WHAT THE EXERCISE ASKS -> Images do not belong in the copy; retype the rest of the entries below exactly.

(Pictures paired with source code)
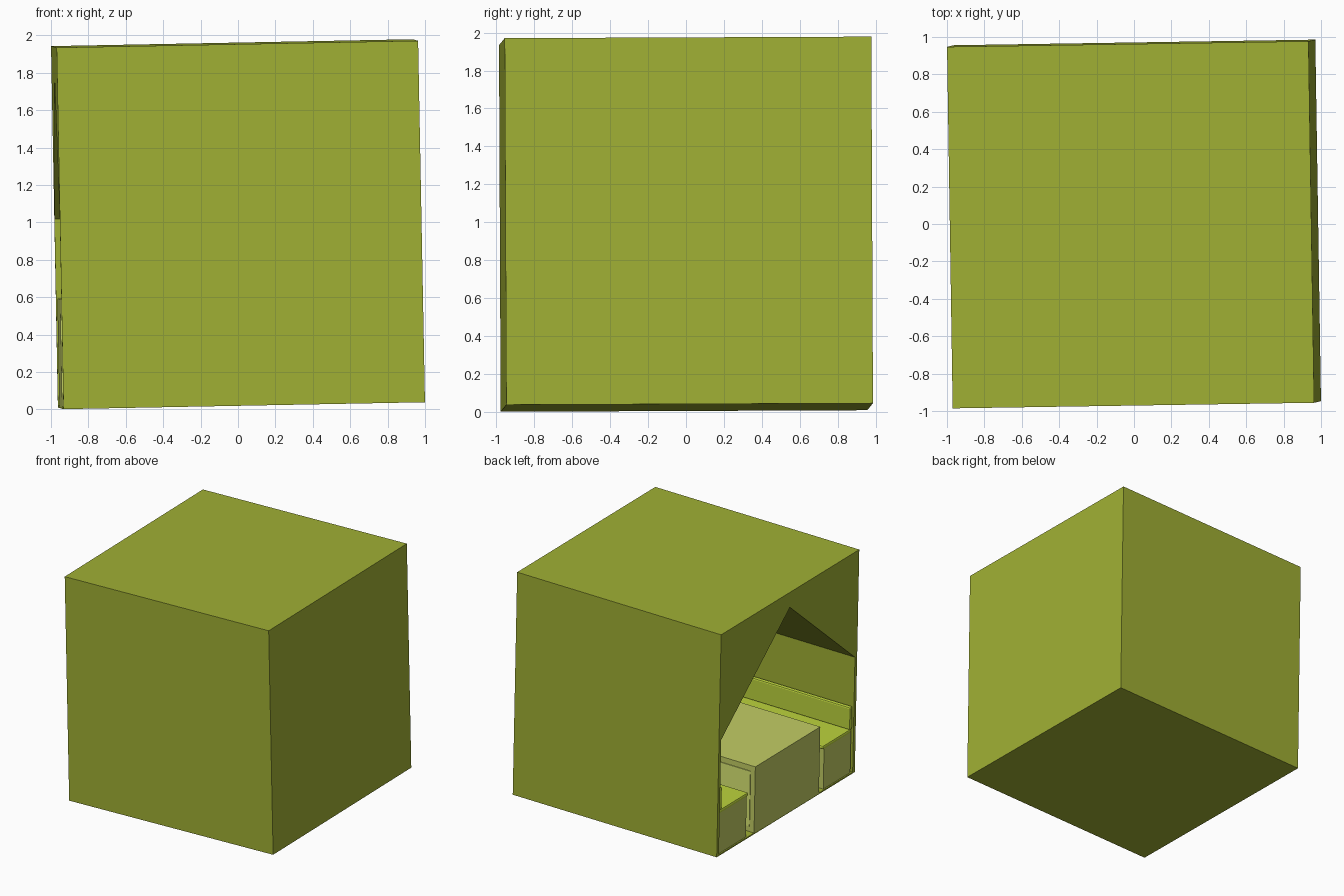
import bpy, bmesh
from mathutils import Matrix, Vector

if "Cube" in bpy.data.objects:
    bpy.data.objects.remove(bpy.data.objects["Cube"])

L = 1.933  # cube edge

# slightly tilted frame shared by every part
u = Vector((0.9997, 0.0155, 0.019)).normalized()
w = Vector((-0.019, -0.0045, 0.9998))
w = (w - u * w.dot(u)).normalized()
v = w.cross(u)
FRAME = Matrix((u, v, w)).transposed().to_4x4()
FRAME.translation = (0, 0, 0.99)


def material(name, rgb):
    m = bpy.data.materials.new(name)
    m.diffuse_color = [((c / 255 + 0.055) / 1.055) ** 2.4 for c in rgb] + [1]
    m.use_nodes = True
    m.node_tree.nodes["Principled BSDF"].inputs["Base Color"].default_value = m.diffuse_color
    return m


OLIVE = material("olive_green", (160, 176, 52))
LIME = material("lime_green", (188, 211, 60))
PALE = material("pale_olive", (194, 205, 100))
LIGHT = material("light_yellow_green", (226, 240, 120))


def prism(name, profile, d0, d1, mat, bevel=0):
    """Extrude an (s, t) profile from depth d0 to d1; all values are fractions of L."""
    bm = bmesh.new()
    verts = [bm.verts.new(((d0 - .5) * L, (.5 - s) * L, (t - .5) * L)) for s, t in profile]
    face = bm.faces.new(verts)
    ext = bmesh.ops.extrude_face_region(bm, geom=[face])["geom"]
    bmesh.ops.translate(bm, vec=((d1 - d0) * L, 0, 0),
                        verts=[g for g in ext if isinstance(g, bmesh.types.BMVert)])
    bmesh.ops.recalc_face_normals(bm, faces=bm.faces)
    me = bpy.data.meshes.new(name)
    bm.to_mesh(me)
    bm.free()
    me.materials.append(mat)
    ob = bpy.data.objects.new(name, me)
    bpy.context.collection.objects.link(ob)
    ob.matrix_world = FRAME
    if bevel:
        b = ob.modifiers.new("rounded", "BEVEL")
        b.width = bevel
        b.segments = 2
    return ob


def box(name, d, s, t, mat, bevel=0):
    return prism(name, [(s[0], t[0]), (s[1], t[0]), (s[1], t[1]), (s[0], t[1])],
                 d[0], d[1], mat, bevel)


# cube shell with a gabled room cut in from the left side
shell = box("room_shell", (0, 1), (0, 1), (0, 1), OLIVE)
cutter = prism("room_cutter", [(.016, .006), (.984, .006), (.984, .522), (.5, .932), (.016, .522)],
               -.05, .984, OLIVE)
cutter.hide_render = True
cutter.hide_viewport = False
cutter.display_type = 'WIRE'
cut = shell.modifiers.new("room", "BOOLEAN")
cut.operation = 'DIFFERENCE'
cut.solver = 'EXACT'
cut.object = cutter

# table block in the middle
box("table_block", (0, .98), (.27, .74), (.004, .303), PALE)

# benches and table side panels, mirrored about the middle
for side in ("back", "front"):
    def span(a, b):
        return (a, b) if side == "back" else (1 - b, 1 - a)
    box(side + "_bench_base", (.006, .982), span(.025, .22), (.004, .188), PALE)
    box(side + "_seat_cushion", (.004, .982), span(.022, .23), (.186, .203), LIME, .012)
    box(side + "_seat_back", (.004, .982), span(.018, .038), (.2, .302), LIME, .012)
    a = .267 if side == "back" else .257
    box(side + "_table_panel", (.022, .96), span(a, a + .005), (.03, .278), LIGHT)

ANSWER AREA ->
import bpy, bmesh
from mathutils import Matrix, Vector

if "Cube" in bpy.data.objects:
    bpy.data.objects.remove(bpy.data.objects["Cube"])

L = 1.933  # cube edge

# slightly tilted frame shared by every part
u = Vector((0.9997, 0.0155, 0.019)).normalized()
w = Vector((-0.019, -0.0045, 0.9998))
w = (w - u * w.dot(u)).normalized()
v = w.cross(u)
FRAME = Matrix((u, v, w)).transposed().to_4x4()
FRAME.translation = (0, 0, 0.99)


def material(name, rgb):
    m = bpy.data.materials.new(name)
    m.diffuse_color = [((c / 255 + 0.055) / 1.055) ** 2.4 for c in rgb] + [1]
    m.use_nodes = True
    m.node_tree.nodes["Principled BSDF"].inputs["Base Color"].default_value = m.diffuse_color
    return m


OLIVE = material("olive_green", (160, 176, 52))
LIME = material("lime_green", (188, 211, 60))
PALE = material("pale_olive", (194, 205, 100))
LIGHT = material("light_yellow_green", (226, 240, 120))


def prism(name, profile, d0, d1, mat, bevel=0):
    """Extrude an (s, t) profile from depth d0 to d1; all values are fractions of L."""
    bm = bmesh.new()
    verts = [bm.verts.new(((d0 - .5) * L, (.5 - s) * L, (t - .5) * L)) for s, t in profile]
    face = bm.faces.new(verts)
    ext = bmesh.ops.extrude_face_region(bm, geom=[face])["geom"]
    bmesh.ops.translate(bm, vec=((d1 - d0) * L, 0, 0),
                        verts=[g for g in ext if isinstance(g, bmesh.types.BMVert)])
    bmesh.ops.recalc_face_normals(bm, faces=bm.faces)
    me = bpy.data.meshes.new(name)
    bm.to_mesh(me)
    bm.free()
    me.materials.append(mat)
    ob = bpy.data.objects.new(name, me)
    bpy.context.collection.objects.link(ob)
    ob.matrix_world = FRAME
    if bevel:
        b = ob.modifiers.new("rounded", "BEVEL")
        b.width = bevel
        b.segments = 2
    return ob


def box(name, d, s, t, mat, bevel=0):
    return prism(name, [(s[0], t[0]), (s[1], t[0]), (s[1], t[1]), (s[0], t[1])],
                 d[0], d[1], mat, bevel)


# cube shell with a gabled room cut in from the left side
shell = box("room_shell", (0, 1), (0, 1), (0, 1), OLIVE)
cutter = prism("room_cutter", [(.016, .006), (.984, .006), (.984, .522), (.5, .932), (.016, .522)],
               -.05, .984, OLIVE)
cutter.hide_render = True
cutter.hide_viewport = False
cutter.display_type = 'WIRE'
cut = shell.modifiers.new("room", "BOOLEAN")
cut.operation = 'DIFFERENCE'
cut.solver = 'EXACT'
cut.object = cutter

# table block in the middle
box("table_block", (0, .98), (.27, .74), (.004, .303), PALE)

# benches and table side panels, mirrored about the middle
for side in ("back", "front"):
    def span(a, b):
        return (a, b) if side == "back" else (1 - b, 1 - a)
    box(side + "_bench_base", (.006, .982), span(.025, .22), (.004, .188), PALE)
    box(side + "_seat_cushion", (.004, .982), span(.022, .23), (.186, .203), LIME, .012)
    box(side + "_seat_back", (.004, .982), span(.018, .038), (.2, .302), LIME, .012)
    a = .267 if side == "back" else .257
    box(side + "_table_panel", (.022, .96), span(a, a + .005), (.03, .278), LIGHT)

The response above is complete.